Board of directors
as of 3/24/2021
SOURCE: Self-reported by organization
Board co-chair

Faith Barnes


Board co-chair

Valerie Stone

Chelsea Ellis

Blue Marble Graphics

Faith Barnes

LCSW

Jeannette Eaton

The Telling Room

Valerie Stone

Community Member

Meg Charest

AmeriCorps

Amna Sheikh

student

Katie Tuohy

Colby College student

Katy Dodge

USM student

Lisa VanDyk

Maine Med

Deb Soifer

retired

Board leadership practices

SOURCE: Self-reported by organization

GuideStar worked with BoardSource, the national leader in nonprofit board leadership and governance, to create this section.

  • Board orientation and education
    Does the board conduct a formal orientation for new board members and require all board members to sign a written agreement regarding their roles, responsibilities, and expectations? Yes
  • CEO oversight
    Has the board conducted a formal, written assessment of the chief executive within the past year ? Yes
  • Ethics and transparency
    Have the board and senior staff reviewed the conflict-of-interest policy and completed and signed disclosure statements in the past year? Yes
  • Board composition
    Does the board ensure an inclusive board member recruitment process that results in diversity of thought and leadership? Yes
  • Board performance
    Has the board conducted a formal, written self-assessment of its performance within the past three years? Yes
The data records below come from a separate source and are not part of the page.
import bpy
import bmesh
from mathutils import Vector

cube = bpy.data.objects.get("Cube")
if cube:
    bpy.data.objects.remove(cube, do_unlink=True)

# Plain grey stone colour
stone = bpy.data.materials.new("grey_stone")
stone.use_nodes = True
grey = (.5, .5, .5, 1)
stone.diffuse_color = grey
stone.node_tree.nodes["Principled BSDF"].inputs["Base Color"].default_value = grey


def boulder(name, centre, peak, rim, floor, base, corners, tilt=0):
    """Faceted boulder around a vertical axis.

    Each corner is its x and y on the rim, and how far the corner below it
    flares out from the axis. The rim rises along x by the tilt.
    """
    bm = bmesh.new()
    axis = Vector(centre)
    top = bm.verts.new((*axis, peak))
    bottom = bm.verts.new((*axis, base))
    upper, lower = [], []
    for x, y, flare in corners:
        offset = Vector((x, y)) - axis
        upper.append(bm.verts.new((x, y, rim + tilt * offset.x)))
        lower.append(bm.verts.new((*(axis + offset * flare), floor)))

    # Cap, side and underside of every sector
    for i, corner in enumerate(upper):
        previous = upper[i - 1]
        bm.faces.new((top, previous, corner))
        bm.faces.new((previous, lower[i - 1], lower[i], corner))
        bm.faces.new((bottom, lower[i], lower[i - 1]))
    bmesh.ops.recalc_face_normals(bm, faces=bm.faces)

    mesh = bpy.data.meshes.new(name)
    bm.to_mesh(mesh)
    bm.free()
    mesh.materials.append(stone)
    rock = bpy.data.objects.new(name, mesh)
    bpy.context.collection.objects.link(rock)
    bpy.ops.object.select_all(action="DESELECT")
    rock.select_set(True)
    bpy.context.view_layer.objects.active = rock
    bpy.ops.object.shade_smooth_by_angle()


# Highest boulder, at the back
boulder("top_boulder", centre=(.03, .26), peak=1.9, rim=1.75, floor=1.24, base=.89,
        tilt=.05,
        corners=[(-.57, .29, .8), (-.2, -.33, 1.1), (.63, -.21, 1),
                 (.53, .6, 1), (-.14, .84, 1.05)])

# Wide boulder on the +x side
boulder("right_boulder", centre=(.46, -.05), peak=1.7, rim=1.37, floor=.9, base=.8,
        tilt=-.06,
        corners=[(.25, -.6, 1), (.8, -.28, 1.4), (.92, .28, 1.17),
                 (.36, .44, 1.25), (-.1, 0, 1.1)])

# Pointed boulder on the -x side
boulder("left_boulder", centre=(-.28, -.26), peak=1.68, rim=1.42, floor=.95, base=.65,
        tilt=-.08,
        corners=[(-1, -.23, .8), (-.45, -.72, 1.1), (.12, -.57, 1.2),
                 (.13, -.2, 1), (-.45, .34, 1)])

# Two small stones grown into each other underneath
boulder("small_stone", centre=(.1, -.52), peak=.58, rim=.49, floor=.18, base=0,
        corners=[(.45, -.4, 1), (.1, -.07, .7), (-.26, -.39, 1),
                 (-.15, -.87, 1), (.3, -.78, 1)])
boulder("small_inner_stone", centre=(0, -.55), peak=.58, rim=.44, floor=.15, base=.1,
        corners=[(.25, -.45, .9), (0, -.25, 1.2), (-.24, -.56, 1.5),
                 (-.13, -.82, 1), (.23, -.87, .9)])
Organizational demographics

SOURCE: Self-reported; last updated 03/24/2021

Who works and leads organizations that serve our diverse communities? GuideStar partnered on this section with CHANGE Philanthropy and Equity in the Center.
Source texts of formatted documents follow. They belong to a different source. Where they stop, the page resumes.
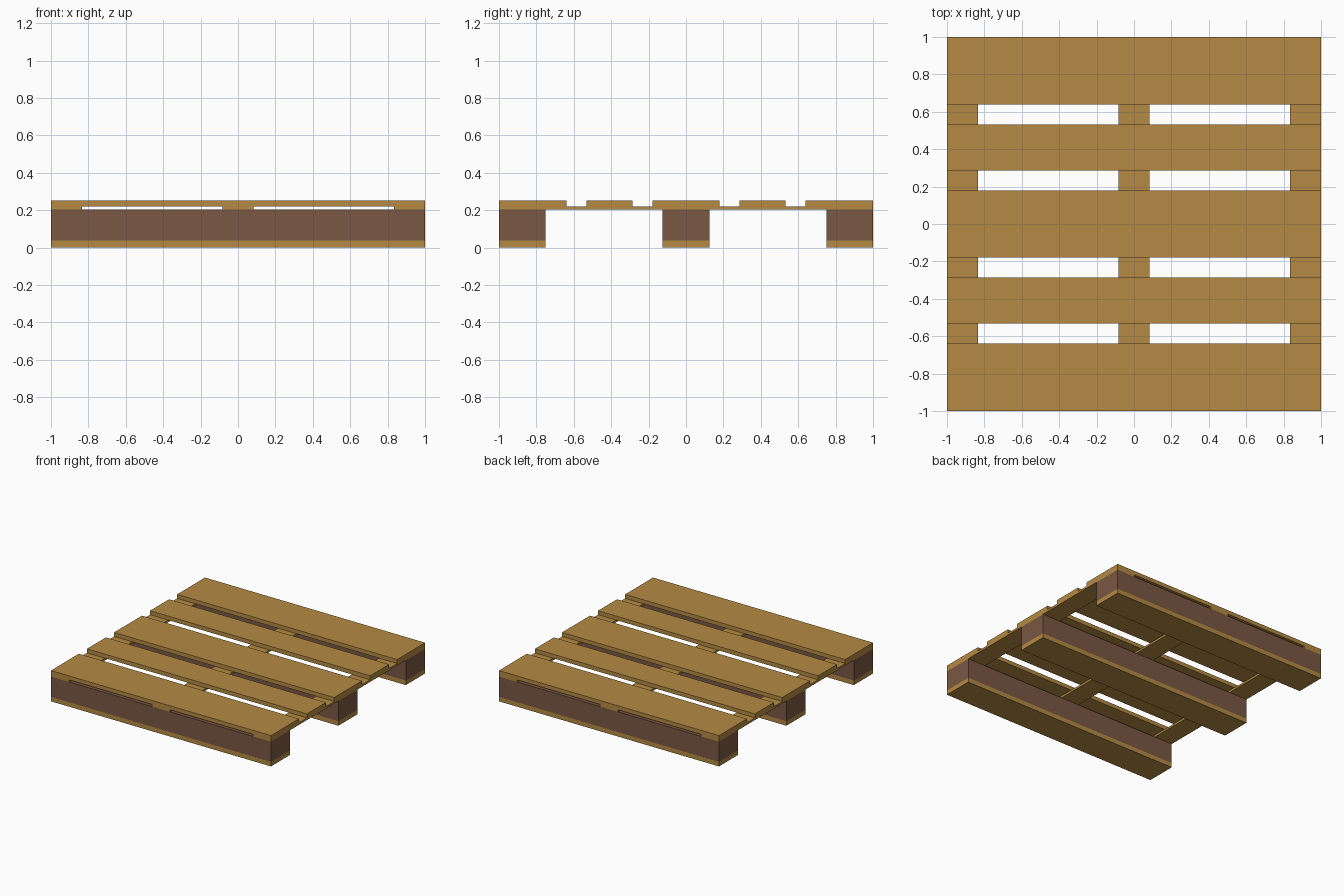
import bpy, bmesh

if "Cube" in bpy.data.objects:
    bpy.data.objects.remove(bpy.data.objects["Cube"])


def material(name, color):
    m = bpy.data.materials.new(name)
    m.diffuse_color = (*color, 1.0)
    m.use_nodes = True
    m.node_tree.nodes["Principled BSDF"].inputs["Base Color"].default_value = m.diffuse_color
    return m


TAN = material("light_wood", (0.46, 0.255, 0.056))
BROWN = material("dark_wood", (0.195, 0.098, 0.056))


def box(name, x, y, z, mat):
    """Box from (min, max) ranges on each axis."""
    bm = bmesh.new()
    bmesh.ops.create_cube(bm, size=1.0)
    for v in bm.verts:
        v.co = [r[0] if c < 0 else r[1] for c, r in zip(v.co, (x, y, z))]
    mesh = bpy.data.meshes.new(name)
    bm.to_mesh(mesh)
    bm.free()
    mesh.materials.append(mat)
    obj = bpy.data.objects.new(name, mesh)
    bpy.context.collection.objects.link(obj)
    return obj


# Layer heights: skid boards, beams, cross slats, deck boards
Z0, Z1, Z2, Z3, Z4 = 0.0, 0.037, 0.203, 0.22, 0.253
FULL = (-1, 1)

# Three runners along x: bottom skid board with a dark beam on top
for side, y in (("front", (-1, -0.75)), ("middle", (-0.125, 0.125)), ("back", (0.75, 1))):
    box(f"{side}_skid_board", FULL, y, (Z0, Z1), TAN)
    box(f"{side}_beam", FULL, y, (Z1, Z2), BROWN)

# Three thin cross slats along y
for side, x in (("left", (-1, -0.835)), ("center", (-0.083, 0.083)), ("right", (0.835, 1))):
    box(f"{side}_cross_slat", x, FULL, (Z2, Z3), TAN)

# Five deck boards, alternating wide and narrow
deck = [(-1, -0.638), (-0.533, -0.287), (-0.18, 0.18), (0.287, 0.533), (0.638, 1)]
for i, y in enumerate(deck, 1):
    box(f"deck_board_{i}", FULL, y, (Z3, Z4), TAN)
Leadership

No data

Race & ethnicity

Gender identity

 

Sexual orientation

Disability

We do not display disability information for organizations with fewer than 15 staff.

Equity strategies

Last updated: 03/24/2021

GuideStar partnered with Equity in the Center - an organization that works to shift mindsets, practices, and systems to increase racial equity - to create this section. Learn more

Data
  • We employ non-traditional ways of gathering feedback on programs and trainings, which may include interviews, roundtables, and external reviews with/by community stakeholders.
Policies and processes
  • We seek individuals from various race backgrounds for board and executive director/CEO positions within our organization.
  • We have community representation at the board level, either on the board itself or through a community advisory board.
  • We help senior leadership understand how to be inclusive leaders with learning approaches that emphasize reflection, iteration, and adaptability.
  • We engage everyone, from the board to staff levels of the organization, in race equity work and ensure that individuals understand their roles in creating culture such that one’s race identity has no influence on how they fare within the organization.